At the dividing line between Antiquity and the Middle Ages, scholar-diplomat-pastor-writer-pope Gregory the Great drew on his profound knowledge of Scripture and his personal experience to preach the Gospel. These forty homilies show the practical concerns Gregory faced as well as the theological expectations he had of his flock.
Hildegard of Bingen (1098—1179) describes the virtue of Fortitude teaching the other virtues in the fire of the Holy Spirit. Like Fortitude, Hildegard was enkindled by the Holy Spirit and edified many with her teaching. Hildegard of Bingen's Homilies on the Gospels are here translated for the first time from Latin into English. Hildegard's sisters recorded and preserved her informal preaching in this collection of homilies on twenty-seven gospel pericopes. As teacher and superior to her sisters, Hildegard probably spoke to them in the chapter house, with the scriptural text either before her or recited from memory, according to Benedictine liturgical practice. The Homilies on the Gospels prove essential for comprehending the coherent theological vision that Hildegard constructs throughout her works, including the themes of salvation history, the drama of the individual soul, the struggle of virtues against vices, and the life-giving and animating force of greenness (uiriditas). Moreover, the Homilies on the Gospels establish Hildegard as the only known female systematic exegete of the Middle Ages. Beverly Mayne Kienzle, John H. Morison Professor of the Practice in Latin and Romance Languages, Harvard Divinity School, has published several books on medieval sermons and preaching, including Hildegard of Bingen and Her Gospel Homilies (2009); Hildegard of Bingen, Expositiones euangeliorum, coedited with Carolyn Muessig (2007); and The Sermon: Typologie des sources du moyen Âge occidental, fasc. 81—83 (2000).

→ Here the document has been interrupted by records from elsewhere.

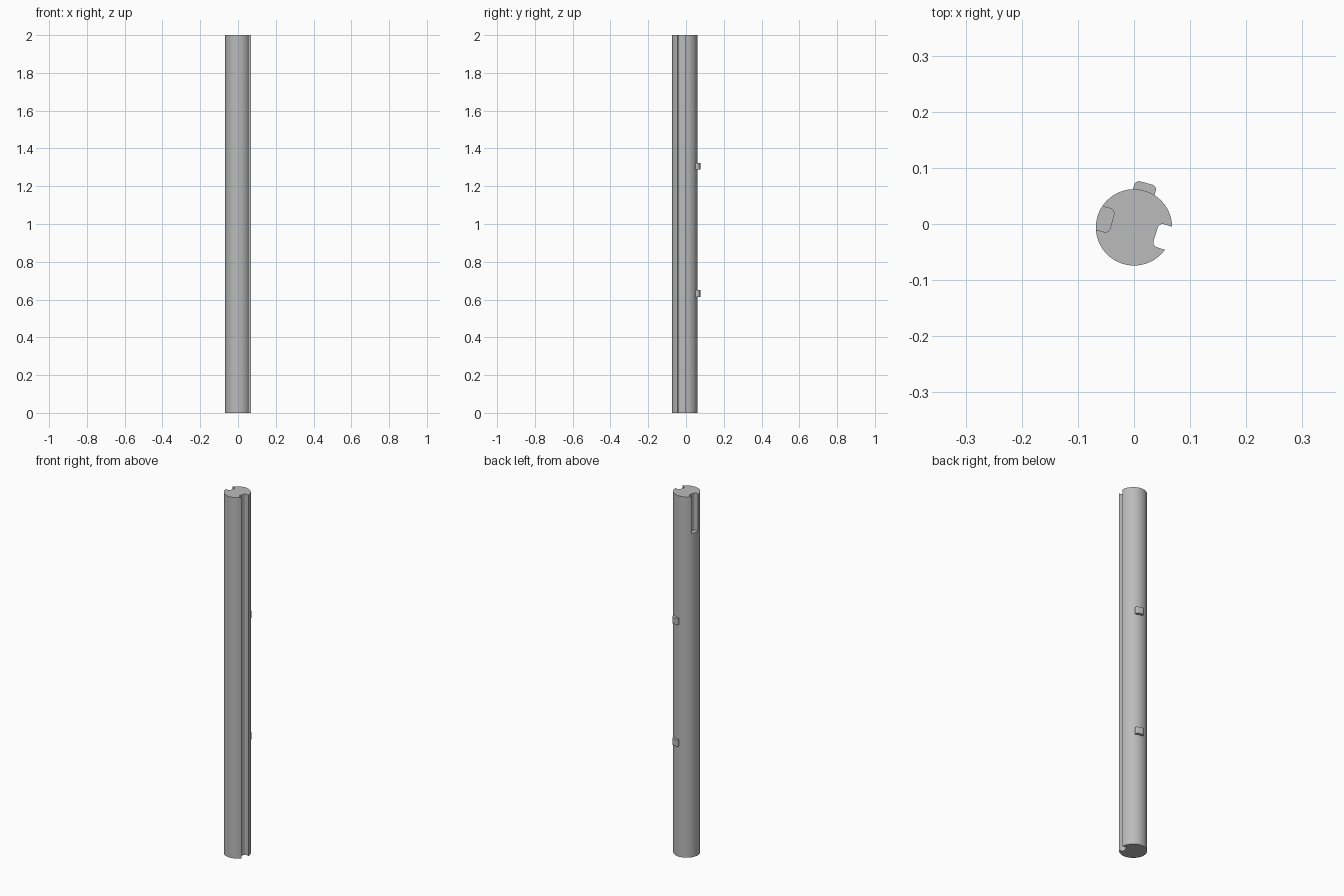
import bpy, bmesh
from math import cos, sin, pi, radians

if "Cube" in bpy.data.objects:
    bpy.data.objects.remove(bpy.data.objects["Cube"], do_unlink=True)

RADIUS, HEIGHT, CENTRE_Y = 0.068, 2.0, -0.006

grey = bpy.data.materials.new("plain grey")
grey.use_nodes = True
colour = (0.5, 0.5, 0.5, 1)
grey.diffuse_color = colour
grey.node_tree.nodes["Principled BSDF"].inputs["Base Color"].default_value = colour


def prism(name, outline, z0, z1):
    """Extrude a counter-clockwise outline from z0 to z1."""
    bm = bmesh.new()
    face = bm.faces.new([bm.verts.new((x, y, z0)) for x, y in outline])
    top = bmesh.ops.extrude_face_region(bm, geom=[face])["geom"]
    bmesh.ops.translate(bm, vec=(0, 0, z1 - z0),
                        verts=[v for v in top if isinstance(v, bmesh.types.BMVert)])
    bmesh.ops.recalc_face_normals(bm, faces=bm.faces)
    mesh = bpy.data.meshes.new(name)
    bm.to_mesh(mesh)
    bm.free()
    mesh.materials.append(grey)
    obj = bpy.data.objects.new(name, mesh)
    bpy.context.collection.objects.link(obj)
    return obj


def key_outline(angle, round_end, square_end, half_width, r=0.009, steps=6):
    """Radial key shape with two rounded corners at round_end."""
    s = 1 if round_end > square_end else -1
    pts = [(square_end, -half_width)]
    for side in (-1, 1):
        for i in range(steps + 1):
            t = pi / 2 * (i / steps if side < 0 else 1 - i / steps)
            pts.append((round_end - s * r * (1 - sin(t)),
                        side * (half_width - r * (1 - cos(t)))))
    pts.append((square_end, half_width))
    a = radians(angle)
    return [(d * cos(a) - p * sin(a), CENTRE_Y + d * sin(a) + p * cos(a)) for d, p in pts]


def finish(obj):
    bpy.ops.object.select_all(action="DESELECT")
    obj.select_set(True)
    bpy.context.view_layer.objects.active = obj
    bpy.ops.object.shade_smooth_by_angle(angle=radians(30))


def cut(obj, cutter):
    cutter.hide_render = True
    mod = obj.modifiers.new("cut", "BOOLEAN")
    mod.operation, mod.solver, mod.object = "DIFFERENCE", "EXACT", cutter
    bpy.context.view_layer.objects.active = obj
    bpy.ops.object.modifier_apply(modifier=mod.name)
    bpy.data.objects.remove(cutter, do_unlink=True)


# Round rod
circle = [(RADIUS * cos(2 * pi * i / 72), CENTRE_Y + RADIUS * sin(2 * pi * i / 72))
          for i in range(72)]
rod = prism("rod", circle, 0, HEIGHT)

# Full-length groove and short pocket at the top
cut(rod, prism("groove_cutter", key_outline(-17.5, 0.0405, 0.1, 0.0215), -0.1, HEIGHT + 0.1))
cut(rod, prism("pocket_cutter", key_outline(165, 0.0405, 0.1, 0.0215), HEIGHT - 0.205, HEIGHT + 0.1))
finish(rod)

# Two locating tabs on the back
for name, z in (("lower_tab", 0.632), ("upper_tab", 1.306)):
    finish(prism(name, key_outline(74.5, 0.082, 0.055, 0.02), z - 0.018, z + 0.018))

by Matthew Kelty OCSO; Edited by William O. Paulsell
The brief, unforgettable homilies in this second collection of monastic homilies speak of the human realities and are no less applicable to persons in the parish than they are to monks. A profound devotion to Christ underlies them all. Some are startling; all are challenging and marked by spontaneity and exquisite imagery. Preached after more than nine years in solitude, these short sermons reflect a mature experience with a unique mix of wry humor and utter seriousness.
In these homilies Matthew Kelty speaks to his brothers in community, challenging them 'to remove from their vision what is false and fraudulent, artificial and contrived'. This is the task not only of monks but of all Christians seeking God.